Required action: What lines below mention the word "True"? Copy each one.

Supplied data:

*** Begin section ***

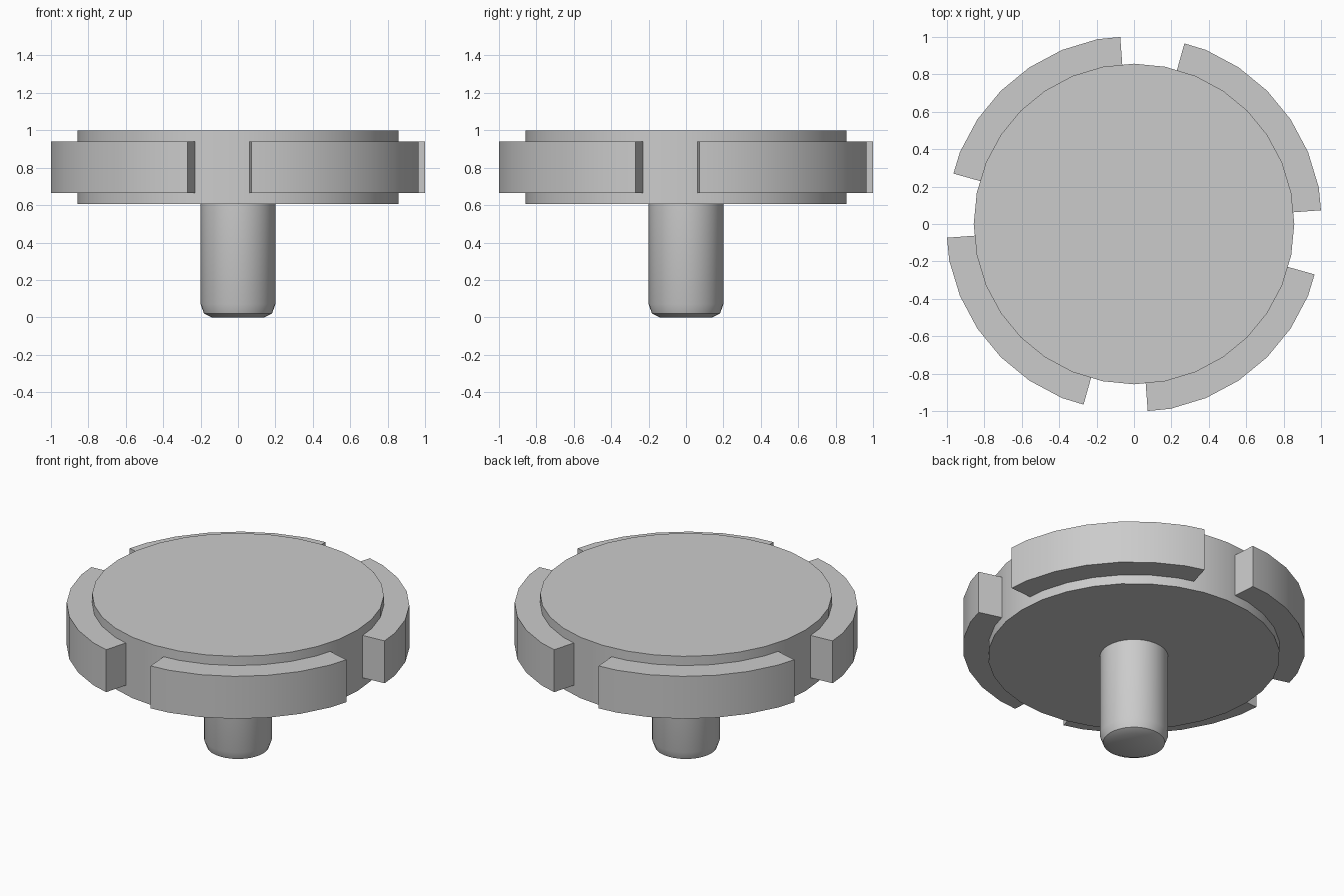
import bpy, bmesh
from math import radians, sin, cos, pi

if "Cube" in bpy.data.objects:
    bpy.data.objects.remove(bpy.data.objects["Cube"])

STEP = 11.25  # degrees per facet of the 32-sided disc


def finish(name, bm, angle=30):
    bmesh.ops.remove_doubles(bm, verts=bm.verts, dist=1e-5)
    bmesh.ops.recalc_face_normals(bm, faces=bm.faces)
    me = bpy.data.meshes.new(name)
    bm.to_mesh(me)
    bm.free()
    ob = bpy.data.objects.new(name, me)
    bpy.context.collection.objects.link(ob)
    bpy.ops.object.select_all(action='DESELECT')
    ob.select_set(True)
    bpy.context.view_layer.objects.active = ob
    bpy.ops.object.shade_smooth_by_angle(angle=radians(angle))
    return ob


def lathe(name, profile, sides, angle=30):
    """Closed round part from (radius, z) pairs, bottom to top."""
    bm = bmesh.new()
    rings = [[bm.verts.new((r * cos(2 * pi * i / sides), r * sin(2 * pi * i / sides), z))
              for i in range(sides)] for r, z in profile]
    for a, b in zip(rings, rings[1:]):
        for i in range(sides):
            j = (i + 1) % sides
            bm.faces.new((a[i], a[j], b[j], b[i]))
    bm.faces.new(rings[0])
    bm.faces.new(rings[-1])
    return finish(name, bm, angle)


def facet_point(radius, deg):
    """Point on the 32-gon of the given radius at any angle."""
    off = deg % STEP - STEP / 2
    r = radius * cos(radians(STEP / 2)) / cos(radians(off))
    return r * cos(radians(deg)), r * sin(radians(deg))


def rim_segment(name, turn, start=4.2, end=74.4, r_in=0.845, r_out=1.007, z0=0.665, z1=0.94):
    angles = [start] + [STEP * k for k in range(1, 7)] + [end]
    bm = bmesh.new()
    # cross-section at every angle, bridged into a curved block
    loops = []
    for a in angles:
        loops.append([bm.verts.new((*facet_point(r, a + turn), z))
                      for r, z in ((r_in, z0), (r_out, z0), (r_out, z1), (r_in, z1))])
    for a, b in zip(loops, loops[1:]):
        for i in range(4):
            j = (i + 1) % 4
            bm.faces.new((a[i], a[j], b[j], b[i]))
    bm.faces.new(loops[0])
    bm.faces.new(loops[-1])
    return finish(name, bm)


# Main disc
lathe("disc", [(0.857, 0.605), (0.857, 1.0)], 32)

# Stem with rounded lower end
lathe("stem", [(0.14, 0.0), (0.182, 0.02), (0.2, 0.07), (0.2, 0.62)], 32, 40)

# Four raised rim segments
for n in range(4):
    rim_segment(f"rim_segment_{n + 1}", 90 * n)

*** End section ***
*** Begin section ***

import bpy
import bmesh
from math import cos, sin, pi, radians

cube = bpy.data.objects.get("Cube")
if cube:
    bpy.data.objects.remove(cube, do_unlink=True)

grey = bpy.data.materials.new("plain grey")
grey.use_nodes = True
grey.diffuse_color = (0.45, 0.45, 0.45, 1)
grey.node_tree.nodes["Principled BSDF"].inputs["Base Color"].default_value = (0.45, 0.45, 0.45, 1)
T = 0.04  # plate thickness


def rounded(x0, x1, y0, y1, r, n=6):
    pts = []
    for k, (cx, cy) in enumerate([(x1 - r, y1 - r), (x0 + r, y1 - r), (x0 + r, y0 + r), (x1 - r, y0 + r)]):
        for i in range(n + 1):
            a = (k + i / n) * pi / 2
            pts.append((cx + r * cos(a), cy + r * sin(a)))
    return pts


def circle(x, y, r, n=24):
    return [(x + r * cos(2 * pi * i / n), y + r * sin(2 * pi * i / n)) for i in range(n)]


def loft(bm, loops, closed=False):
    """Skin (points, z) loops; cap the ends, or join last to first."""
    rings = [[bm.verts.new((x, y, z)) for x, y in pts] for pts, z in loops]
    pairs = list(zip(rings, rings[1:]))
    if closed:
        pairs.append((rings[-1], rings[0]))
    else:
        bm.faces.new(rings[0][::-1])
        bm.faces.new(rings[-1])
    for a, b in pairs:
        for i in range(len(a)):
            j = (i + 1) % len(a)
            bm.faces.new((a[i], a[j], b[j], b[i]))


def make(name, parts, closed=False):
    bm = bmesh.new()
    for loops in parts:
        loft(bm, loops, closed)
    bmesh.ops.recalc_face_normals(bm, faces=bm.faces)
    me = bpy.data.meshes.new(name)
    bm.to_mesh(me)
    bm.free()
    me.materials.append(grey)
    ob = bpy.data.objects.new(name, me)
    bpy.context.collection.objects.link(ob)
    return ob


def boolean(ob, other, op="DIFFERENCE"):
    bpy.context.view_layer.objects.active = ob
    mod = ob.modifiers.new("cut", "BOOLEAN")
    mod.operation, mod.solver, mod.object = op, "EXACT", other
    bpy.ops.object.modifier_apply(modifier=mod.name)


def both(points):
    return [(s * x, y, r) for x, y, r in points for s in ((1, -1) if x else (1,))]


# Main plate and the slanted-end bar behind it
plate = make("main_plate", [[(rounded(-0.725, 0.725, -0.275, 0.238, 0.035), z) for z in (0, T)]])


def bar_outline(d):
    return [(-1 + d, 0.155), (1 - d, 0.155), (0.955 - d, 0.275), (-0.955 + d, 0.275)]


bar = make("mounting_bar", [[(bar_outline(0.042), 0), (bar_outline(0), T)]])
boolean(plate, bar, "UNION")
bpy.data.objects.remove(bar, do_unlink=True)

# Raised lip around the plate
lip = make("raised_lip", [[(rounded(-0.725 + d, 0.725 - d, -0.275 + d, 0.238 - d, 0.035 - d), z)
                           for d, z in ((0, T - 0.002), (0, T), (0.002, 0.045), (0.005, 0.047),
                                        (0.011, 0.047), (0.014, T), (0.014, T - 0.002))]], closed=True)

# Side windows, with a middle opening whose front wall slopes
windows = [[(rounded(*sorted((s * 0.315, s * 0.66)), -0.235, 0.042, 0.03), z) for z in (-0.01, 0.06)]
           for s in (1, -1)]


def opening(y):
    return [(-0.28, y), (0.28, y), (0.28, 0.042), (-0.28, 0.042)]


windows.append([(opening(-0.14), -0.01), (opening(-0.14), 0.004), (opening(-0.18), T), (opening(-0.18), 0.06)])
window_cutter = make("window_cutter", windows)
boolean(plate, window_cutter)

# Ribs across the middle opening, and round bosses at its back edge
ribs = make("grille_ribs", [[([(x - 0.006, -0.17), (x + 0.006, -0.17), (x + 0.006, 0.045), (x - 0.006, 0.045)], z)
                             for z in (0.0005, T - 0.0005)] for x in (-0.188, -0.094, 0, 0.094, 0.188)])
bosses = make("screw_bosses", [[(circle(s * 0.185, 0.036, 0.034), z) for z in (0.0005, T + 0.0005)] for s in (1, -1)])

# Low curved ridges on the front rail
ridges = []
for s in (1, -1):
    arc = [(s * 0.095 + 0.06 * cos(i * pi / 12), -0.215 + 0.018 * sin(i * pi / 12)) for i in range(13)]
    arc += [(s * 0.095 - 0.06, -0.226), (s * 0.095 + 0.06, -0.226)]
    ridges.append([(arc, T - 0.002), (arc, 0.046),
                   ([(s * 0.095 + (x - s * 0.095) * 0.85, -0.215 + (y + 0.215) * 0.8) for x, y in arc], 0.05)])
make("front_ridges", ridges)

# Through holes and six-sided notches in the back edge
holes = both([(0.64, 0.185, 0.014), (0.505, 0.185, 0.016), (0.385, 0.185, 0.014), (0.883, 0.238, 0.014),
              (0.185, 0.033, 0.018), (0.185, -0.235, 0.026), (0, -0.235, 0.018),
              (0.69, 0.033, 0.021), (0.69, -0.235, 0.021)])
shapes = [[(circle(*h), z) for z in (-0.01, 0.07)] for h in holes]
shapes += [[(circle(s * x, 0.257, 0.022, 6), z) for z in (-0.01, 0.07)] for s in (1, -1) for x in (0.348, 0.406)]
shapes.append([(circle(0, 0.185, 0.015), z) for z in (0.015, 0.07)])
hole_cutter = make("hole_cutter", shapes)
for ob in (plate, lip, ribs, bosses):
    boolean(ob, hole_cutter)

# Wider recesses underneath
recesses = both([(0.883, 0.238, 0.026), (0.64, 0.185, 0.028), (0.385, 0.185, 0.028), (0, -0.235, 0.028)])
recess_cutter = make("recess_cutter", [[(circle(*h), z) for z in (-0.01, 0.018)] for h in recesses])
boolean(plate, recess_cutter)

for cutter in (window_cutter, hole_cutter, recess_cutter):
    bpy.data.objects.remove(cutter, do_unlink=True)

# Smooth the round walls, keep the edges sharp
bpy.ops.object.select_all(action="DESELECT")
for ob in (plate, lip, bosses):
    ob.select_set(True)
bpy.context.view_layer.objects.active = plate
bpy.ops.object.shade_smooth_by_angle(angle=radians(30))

*** End section ***

Solution to this task:
    ob.select_set(True)
    bpy.data.objects.remove(cube, do_unlink=True)
grey.use_nodes = True
bpy.data.objects.remove(bar, do_unlink=True)
                                        (0.011, 0.047), (0.014, T), (0.014, T - 0.002))]], closed=True)
    bpy.data.objects.remove(cutter, do_unlink=True)
    ob.select_set(True)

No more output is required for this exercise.